In honor of Veterans Day I write in memory of my father’s father’s grandfather, Alexander Lovett. This ordinary yet exceptional American fought and suffered nobly for his country and his family.
Genealogy is not a hobby of mine. As a result, I am woefully short on specific information for this story. My apologies. I presume this will not dampen the experience here.
Veterans Day began in 1919 to commemorate the ending of America’s inexplicable involvement in the first chapter of Europe’s great civil war, World War I, on November 11, 1918. Originally, the day was Armistice Day. In 1954 it became Veterans Day.
I claim numerous relatives who fought in just about every American war. My father’s father, for example, was a Marine during WWI. He survived the Battle of Belleau Wood. I would not expect younger readers or those formerly interred in government schools to know of this battle. Few, too, know much about the American “Civil War,” which wasn’t. A civil war is where two or more factions wrest for control of a nation or national government. The Southern states no more wanted to control Washington than they did Paris.
I honesty refer to it as the Southern Revolution or, simply, the War Between The States. It was in this romantic yet senseless conflict that Alexander Lovett served as a foot soldier for the Confederate States Army.
Young Confederate Soldier, not Alexander. Google.
In the 1930s the U.S. government recognized Confederate Veterans as American veterans and hero’s. Alexander never claimed to be a hero though he was a proud veteran.
His service was as mundane as any. I do not know if he volunteered or if he was drafted after 1862.
I do know where he ended up. Sometime during the war he was captured and held as a POW at Rock Island, Illinois. He was one of more than 12,000 Confederate prisoners held there during the war. Nearly 2,000 did not leave alive, being buried on the grounds.

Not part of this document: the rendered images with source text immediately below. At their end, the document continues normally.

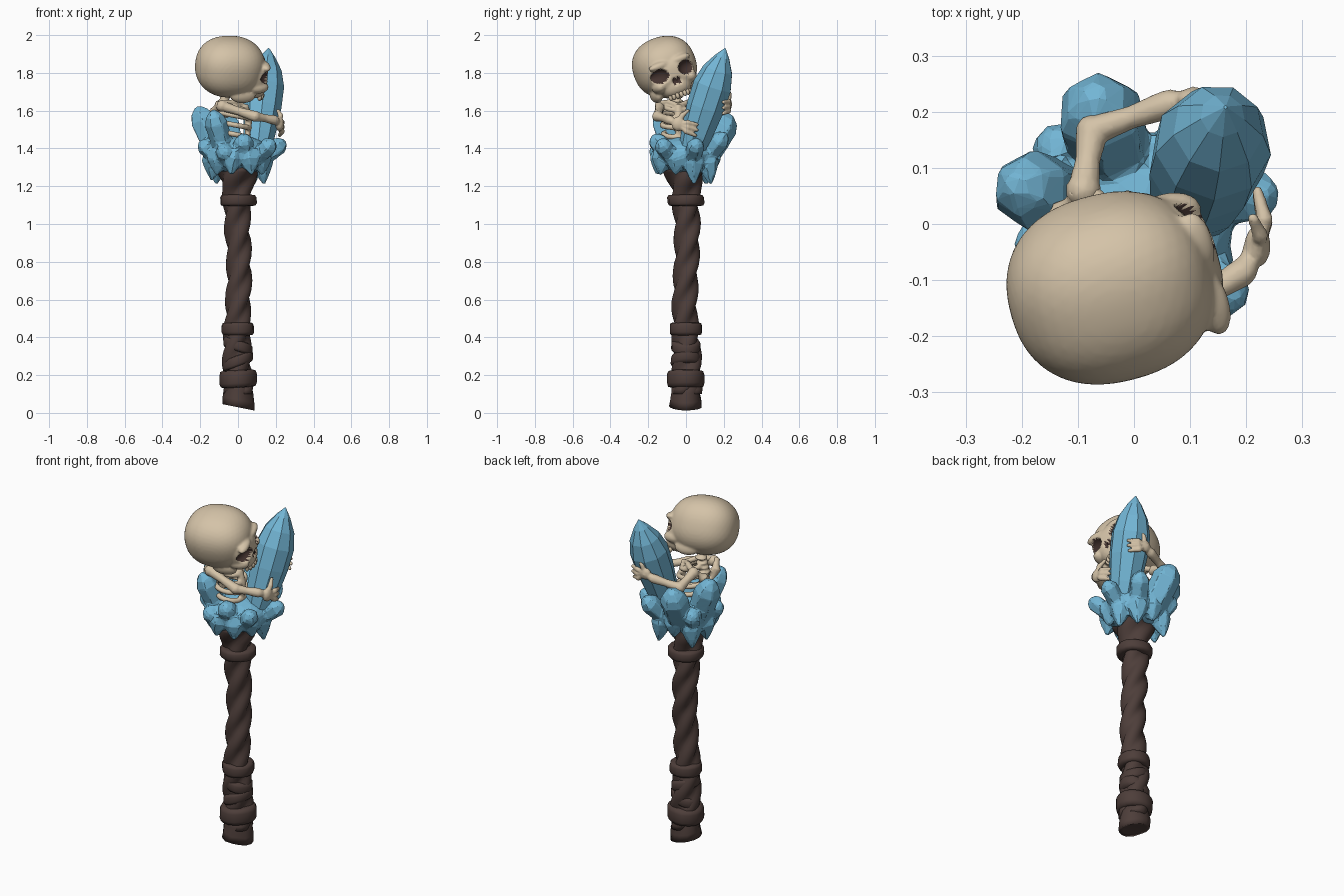
import bpy, bmesh, math, random
from mathutils import Vector, Matrix

if "Cube" in bpy.data.objects:
    bpy.data.objects.remove(bpy.data.objects["Cube"])
random.seed(4)

def mat(name, col):
    m = bpy.data.materials.new(name)
    m.diffuse_color = (*col, 1)
    m.use_nodes = True
    m.node_tree.nodes["Principled BSDF"].inputs["Base Color"].default_value = m.diffuse_color
    return m
BONE = mat("bone", (0.66, 0.545, 0.39))
ICE = mat("ice_blue", (0.17, 0.465, 0.665))
WOOD = mat("dark_wood", (0.075, 0.048, 0.042))
SOCKET = mat("socket_brown", (0.06, 0.035, 0.03))

def finish(bm, name, m, smooth=True):
    bmesh.ops.recalc_face_normals(bm, faces=bm.faces)
    me = bpy.data.meshes.new(name)
    bm.to_mesh(me)
    bm.free()
    me.materials.append(m)
    for p in me.polygons:
        p.use_smooth = smooth
    ob = bpy.data.objects.new(name, me)
    bpy.context.collection.objects.link(ob)
    return ob

def fuse(bm, name, m, voxel, ratio=1.0, soften=2, smooth=True):
    """Melt overlapping lumps into one skin, then thin out the faces."""
    tmp = finish(bm, name + "_lumps", m)
    rm = tmp.modifiers.new("fuse", 'REMESH')
    rm.mode = 'VOXEL'
    rm.voxel_size = voxel
    tmp.modifiers.new("soften", 'SMOOTH').iterations = soften
    if ratio < 1:
        tmp.modifiers.new("thin", 'DECIMATE').ratio = ratio
    me = bpy.data.meshes.new_from_object(tmp.evaluated_get(bpy.context.evaluated_depsgraph_get()))
    bpy.data.objects.remove(tmp)
    me.name = name
    me.materials.clear()
    me.materials.append(m)
    for p in me.polygons:
        p.use_smooth = smooth
    ob = bpy.data.objects.new(name, me)
    bpy.context.collection.objects.link(ob)
    return ob

def skin(bm, rings):
    n = len(rings[0])
    for a, b in zip(rings, rings[1:]):
        for i in range(n):
            bm.faces.new((a[i], a[(i + 1) % n], b[(i + 1) % n], b[i]))
    bm.faces.new(rings[0])
    bm.faces.new(rings[-1])

def tube(bm, pts, radii, sides=8, spin=0.0):
    """Tapered tube through points, one radius for each point."""
    pts = [Vector(p) for p in pts]
    rings = []
    for k, p in enumerate(pts):
        d = (pts[min(k + 1, len(pts) - 1)] - pts[max(k - 1, 0)]).normalized()
        ref = Vector((0, 0, 1)) if abs(d.z) < 0.8 else Vector((1, 0, 0))
        u = d.cross(ref).normalized()
        v = d.cross(u)
        rings.append([bm.verts.new(p + radii[k] * (math.cos(a) * u + math.sin(a) * v))
                      for a in (spin + 2 * math.pi * i / sides for i in range(sides))])
    skin(bm, rings)

def ball(bm, c, r, sub=2, power=2.0):
    """Ellipsoid; a power above 2 makes it boxier."""
    new = bmesh.ops.create_icosphere(bm, subdivisions=sub, radius=1)["verts"]
    for v in new:
        k = sum(abs(x) ** power for x in v.co) ** (-1 / power)
        v.co = Vector(c) + Vector([x * k * s for x, s in zip(v.co, r)])

def crystal(bm, a, b, r, sides=6, prof=((0, .8), (.35, .95), (.75, 1), (.9, .72), (1, .25))):
    a, b = Vector(a), Vector(b)
    tube(bm, [a.lerp(b, t) for t, _ in prof], [r * s for _, s in prof], sides, random.random())

# --- twisted wooden shaft
def lathe(name, prof, sides, lobe, twist, jitter, tilt=0.0, shift=0.0):
    bm = bmesh.new()
    rings = []
    for z, r in prof:
        ring = []
        for i in range(sides):
            a = 2 * math.pi * i / sides
            rr = r * (1 + lobe * abs(math.cos(1.5 * (a - twist * z))) - lobe * .6) + random.uniform(-jitter, jitter)
            ring.append(bm.verts.new((rr * math.cos(a) + shift * math.cos(twist * z * .7),
                                      rr * math.sin(a) + shift * math.sin(twist * z * .7),
                                      z + tilt * rr * math.cos(a))))
        rings.append(ring)
    skin(bm, rings)
    return finish(bm, name, WOOD)

keys = [(.1, .072), (.3, .071), (.5, .063), (.8, .061), (1.08, .066), (1.18, .072), (1.23, .088), (1.30, .11)]
def radius(z):
    for (z0, r0), (z1, r1) in zip(keys, keys[1:]):
        if z <= z1:
            return r0 + (r1 - r0) * (z - z0) / (z1 - z0)
    return keys[-1][1]
lathe("shaft", [(z, radius(z)) for z in (.1 + .025 * i for i in range(49))], 24, .36, 12, .001, 0, .006)
lathe("pommel_stub", [(.035, .06), (.03, .085), (.07, .081), (.12, .075), (.16, .07)], 14, .15, 3, .004, -.2)

# --- bands around the shaft
for name, z, r, h, tilt in (("lower_band", .18, .099, .046, .05), ("grip_band", .445, .086, .034, 0),
                            ("grip_wrap_low", .275, .079, .03, .35), ("grip_wrap_high", .355, .077, .03, -.3),
                            ("upper_band", 1.125, .097, .03, 0)):
    lathe(name, [(z - h, r * .75), (z - h * .9, r * .93), (z - h * .5, r), (z + h * .5, r),
                 (z + h * .9, r * .93), (z + h, r * .75)], 16, .05, 2, .002, tilt)

# --- large crystal being hugged
bm = bmesh.new()
crystal(bm, (.10, .02, 1.36), (.163, .208, 1.93), .105, 9,
        ((0, .6), (.2, .82), (.45, .98), (.65, 1), (.8, .78), (.92, .38), (1, .03)))
finish(bm, "large_crystal", ICE, False)

# --- crystal cluster: base, upright crystals and hanging points melted together
bm = bmesh.new()
ball(bm, (0, 0, 1.365), (.178, .168, .105), 3)
for a, b, r in (((-.03, .09, 1.33), (-.072, .235, 1.58), .08),
                ((-.09, .03, 1.33), (-.215, .072, 1.62), .074),
                ((-.06, -.06, 1.34), (-.135, -.145, 1.60), .062),
                ((.05, .09, 1.33), (.13, .21, 1.48), .055),
                ((.12, .03, 1.34), (.25, .06, 1.44), .05),
                ((.09, -.07, 1.34), (.19, -.14, 1.44), .05),
                ((.01, -.08, 1.34), (.04, -.175, 1.47), .055),
                ((-.07, -.07, 1.34), (-.07, -.19, 1.40), .05),
                ((-.1, -.03, 1.34), (-.2, -.04, 1.44), .05),
                ((-.1, .08, 1.34), (-.15, .16, 1.44), .05)):
    crystal(bm, a, b, r)
for i in range(9):
    a = 2 * math.pi * i / 9 + .3
    d = Vector((math.cos(a), math.sin(a), 0))
    crystal(bm, d * .125 + Vector((0, 0, 1.39)), d * random.uniform(.13, .165)
            + Vector((0, 0, random.choice((1.21, 1.23, 1.26)))), .062, 6, ((0, .9), (.4, 1), (.7, .62), (1, .12)))
fuse(bm, "crystal_cluster", ICE, .009, .10, 2, False)

# --- skull: fused lumps in a local frame (x forward, y left, z up)
bm = bmesh.new()
ball(bm, (-.004, 0, 0), (.184, .165, .159), 4, 2.3)
ball(bm, (.09, -.008, -.035), (.106, .126, .098), 4, 2.8)
ball(bm, (.105, -.01, -.10), (.09, .088, .065), 4, 2.5)
for s in (-1, 1):
    ball(bm, (.125, s * .088 - .01, -.08), (.065, .038, .035), 3)
    ball(bm, (.165, s * .06 - .01, .028), (.03, .06, .022), 3)
    ball(bm, (.05, s * .10 - .01, -.125), (.07, .028, .04), 3)
skull = fuse(bm, "skull", BONE, .007, 1, 5)
me = skull.data
me.materials.append(SOCKET)
# eye and nose hollows pushed in and coloured
holes = [((.19, s * .074 - .01, -.025), (.07, .045, .039)) for s in (-1, 1)] + \
        [((.20, s * .012 - .01, -.076), (.03, .011, .022)) for s in (-1, 1)]
def inside(p, h):
    c, r = h
    return sum(((p[i] - c[i]) / r[i]) ** 2 for i in (1, 2)) if p[0] > .09 else 9
for p in me.polygons:
    if any(inside(p.center, h) < .95 for h in holes):
        p.material_index = 1
for v in me.vertices:
    for h in holes:
        q = inside(v.co, h)
        if q < 1:
            v.co.x -= h[1][0] * .6 * math.sqrt(1 - q)
            break
HEAD = Matrix.Translation((-.038, -.113, 1.833)) @ Matrix.Rotation(math.radians(15), 4, 'Z') \
    @ Matrix.Rotation(math.radians(20), 4, 'X')
me.transform(HEAD)

# --- upper teeth
bm = bmesh.new()
for i in range(-3, 4):
    a = i * .3
    ball(bm, (.112 + .07 * math.cos(a), .07 * math.sin(a) - .01, -.152), (.011, .011, .018), 2)
bm.transform(HEAD)
finish(bm, "upper_teeth", BONE)

# --- spine, ribs, breastbone and collar bones
bm = bmesh.new()
tube(bm, [(-.09, -.04, 1.40), (-.10, -.04, 1.52), (-.085, -.045, 1.62), (-.06, -.06, 1.70)], [.024, .024, .024, .024])
for i in range(4):
    ball(bm, (-.09 + .008 * i, -.045, 1.60 + .025 * i), (.034, .034, .009), 2)
for z, r in ((1.475, .074), (1.525, .08), (1.575, .076), (1.618, .06)):
    for s in (-1, 1):
        tube(bm, [(-.02 - r * math.cos(t), -.04 + s * r * 1.08 * math.sin(t), z + .015 * math.cos(t))
                  for t in (math.pi * k / 9 for k in range(10))], [.0155] * 10, 6)
tube(bm, [(.05, -.04, 1.46), (.055, -.04, 1.55), (.035, -.04, 1.63)], [.014, .022, .02])
for y in (-.14, .06):
    tube(bm, [(.03, -.04, 1.625), (-.02, (y - .04) / 2, 1.645), (-.085, y, 1.635)], [.014, .016, .018])
    tube(bm, [(-.1, y, 1.64), (-.125, y * .6 - .016, 1.6), (-.11, y * .4 - .024, 1.54)], [.022, .028, .014])
fuse(bm, "rib_cage", BONE, .006, .4, 1)

# --- arms hugging the large crystal
def limb(bm, a, b, r):
    a, b = Vector(a), Vector(b)
    tube(bm, [a.lerp(b, t) for t in (0, .15, .5, .85, 1)], [r, r * .97, r * .8, r * .97, r], 10)
def arm(name, shoulder, elbow, wrist, palm, pr, fingers):
    bm = bmesh.new()
    for c, r in ((shoulder, .032), (elbow, .03), (wrist, .025)):
        ball(bm, c, (r,) * 3)
    limb(bm, shoulder, elbow, .028)
    limb(bm, elbow, wrist, .026)
    limb(bm, wrist, palm, .024)
    ball(bm, palm, pr)
    for f in fingers:
        tube(bm, [palm, *f], [.015, .0155, .010], 6)
        ball(bm, f[0], (.0165,) * 3, 1)
        ball(bm, f[1], (.011,) * 3, 1)
    fuse(bm, name, BONE, .005, .35, 2)
arm("right_arm", (-.085, -.135, 1.625), (.09, -.15, 1.57), (.195, -.085, 1.55), (.22, -.04, 1.53), (.024, .038, .04),
    [((.233, .012 - .006 * abs(k), 1.525 + k * .024), (.22, .062 - .008 * abs(k), 1.512 + k * .029)) for k in (-1.5, -.5, .5)]
    + [((.225, -.02, 1.575), (.212, .01, 1.60))])
arm("left_arm", (-.09, .06, 1.63), (-.075, .165, 1.58), (.065, .215, 1.615), (.11, .222, 1.635), (.036, .022, .036),
    [((.16 - .005 * abs(k), .224, 1.635 + k * .025), (.21 - .008 * abs(k), .198, 1.63 + k * .03)) for k in (-1.5, -.5, .5)]
    + [((.125, .228, 1.685), (.145, .222, 1.715))])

The conditions of the facility and the treatment of the prisoners was deplorable. If I ever visit the site I intend to at least spit on it.
When the war ended the men were simply shown to the street – “free” to go where they would. Like the rest Alexander was forced to walk home – to Georgia! The journey lasted many months. Upon his arrival home he weighed less than 90 pounds (being a man of average stature at the time).
Many men never made it home. Many died during the trip of starvation and exposure.
Alexander never talked much (that I am aware of) about either his prison torture or his service. He simply resumed his daily life in rural Georgia.
Veterans Day is, these days, another excuse to celebrate all things military. That really means celebrating (worshipping, maybe) the glorious state. That I cannot abide. The state is evil incarnate, to be cursed and shunned by the free. Instead, I choose to remember individuals who did their part, in noble fashion, for the cause, right or wrong.
There would be no veterans without war. There would be no war without government. Remember that. It is important to accord proper respect to men who sacrificed. A few of these men fought, some dying, for freedom. Men like Alexander Lovett. Praise to them. To hell with the system which sacrifices them.
Happy Veterans Day.